At dawn on November 29, 1864, Colonel Chivington, in command of the Third Colorado Regiment and troops from Fort Lyon, attacked the sleeping Indigenous camp. The attack raged all day. When it ended, more than 200 Indigenous people had been killed along with thirteen troops. Niwot’s band had been annihilated. The Cheyenne peace chief White Antelope was also killed.
Firsthand accounts confirm Niwot’s fate. Letters written by George Bent, Lieutenant Silas Soule and Lieutenant Joseph Cramer—all of whom were at Sand Creek—confirm that Niwot was mortally wounded. William Bent, George’s father, said that Niwot “got over to the Sioux [Lakota],” where he died. Later, Hosa said that it saddened his heart to leave Colorado, where Niwot was killed.

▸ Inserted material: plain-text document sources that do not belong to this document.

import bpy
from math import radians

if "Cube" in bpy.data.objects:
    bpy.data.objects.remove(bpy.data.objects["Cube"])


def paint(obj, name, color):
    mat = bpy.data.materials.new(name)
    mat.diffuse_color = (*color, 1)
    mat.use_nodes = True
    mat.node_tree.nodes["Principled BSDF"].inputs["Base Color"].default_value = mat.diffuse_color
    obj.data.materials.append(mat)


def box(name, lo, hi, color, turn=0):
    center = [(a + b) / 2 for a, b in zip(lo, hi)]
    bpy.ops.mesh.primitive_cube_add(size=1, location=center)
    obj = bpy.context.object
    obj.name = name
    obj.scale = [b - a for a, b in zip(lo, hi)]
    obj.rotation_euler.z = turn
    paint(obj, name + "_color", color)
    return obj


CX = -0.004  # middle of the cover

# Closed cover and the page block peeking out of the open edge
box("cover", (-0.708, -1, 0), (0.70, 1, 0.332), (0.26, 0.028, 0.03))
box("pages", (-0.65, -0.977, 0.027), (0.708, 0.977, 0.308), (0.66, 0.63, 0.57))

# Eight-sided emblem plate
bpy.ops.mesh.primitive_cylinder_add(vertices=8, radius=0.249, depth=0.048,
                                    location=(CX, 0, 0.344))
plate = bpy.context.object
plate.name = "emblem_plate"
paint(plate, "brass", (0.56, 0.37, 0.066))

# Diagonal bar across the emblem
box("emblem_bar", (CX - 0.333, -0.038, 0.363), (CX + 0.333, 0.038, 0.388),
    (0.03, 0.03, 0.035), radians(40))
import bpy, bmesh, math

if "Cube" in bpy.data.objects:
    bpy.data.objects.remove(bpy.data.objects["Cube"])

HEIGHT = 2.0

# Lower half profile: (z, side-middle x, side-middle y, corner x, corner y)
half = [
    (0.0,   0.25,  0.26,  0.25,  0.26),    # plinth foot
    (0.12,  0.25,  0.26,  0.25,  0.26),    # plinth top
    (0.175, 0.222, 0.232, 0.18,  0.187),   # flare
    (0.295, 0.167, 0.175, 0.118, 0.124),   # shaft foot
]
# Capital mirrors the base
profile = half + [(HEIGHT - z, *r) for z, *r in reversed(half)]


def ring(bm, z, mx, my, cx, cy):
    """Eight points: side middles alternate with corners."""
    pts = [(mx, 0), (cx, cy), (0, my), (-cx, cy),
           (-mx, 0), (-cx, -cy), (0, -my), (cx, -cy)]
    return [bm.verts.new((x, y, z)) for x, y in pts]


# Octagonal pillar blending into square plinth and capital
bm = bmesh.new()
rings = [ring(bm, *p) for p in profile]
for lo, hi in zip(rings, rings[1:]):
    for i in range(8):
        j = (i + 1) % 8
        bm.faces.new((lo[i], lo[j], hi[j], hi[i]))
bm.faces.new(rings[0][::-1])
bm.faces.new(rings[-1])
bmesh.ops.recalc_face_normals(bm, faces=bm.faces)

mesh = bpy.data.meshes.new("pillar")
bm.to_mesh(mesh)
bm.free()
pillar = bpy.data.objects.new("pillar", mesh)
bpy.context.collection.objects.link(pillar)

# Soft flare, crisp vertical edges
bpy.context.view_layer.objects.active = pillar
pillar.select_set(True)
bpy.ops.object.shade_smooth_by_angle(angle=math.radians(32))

According to George Bent, Niwot and other survivors—many wounded—made their way out of the camp and onto the plains. Other survivors captured ponies and rode to nearby Indigenous camps to sound the alarm. When news reached a large Lakota camp near present-day Cheyenne Wells, warriors rode out with extra ponies, food, and blankets to look for survivors.
Among those rescued and brought to the Lakota camp were Niwot and George Bent. Within a few days, the Arapaho chief died from his wounds and was buried according to the Arapaho Way.
No known photographs of Niwot exist. Over the years, photographs of other Arapaho, including a later chief in Oklahoma with the same name, and No-Ta-Nee, have been erroneously identified as photographs of Niwot. The photograph of No-Ta-Nee was taken at the Camp Weld Council, which Niwot did not attend.
Niwot’s memory lives on in places that bear his name around Boulder, where he and his band spent the winters, including the town of Niwot, Left Hand Creek, and Left Hand Canyon.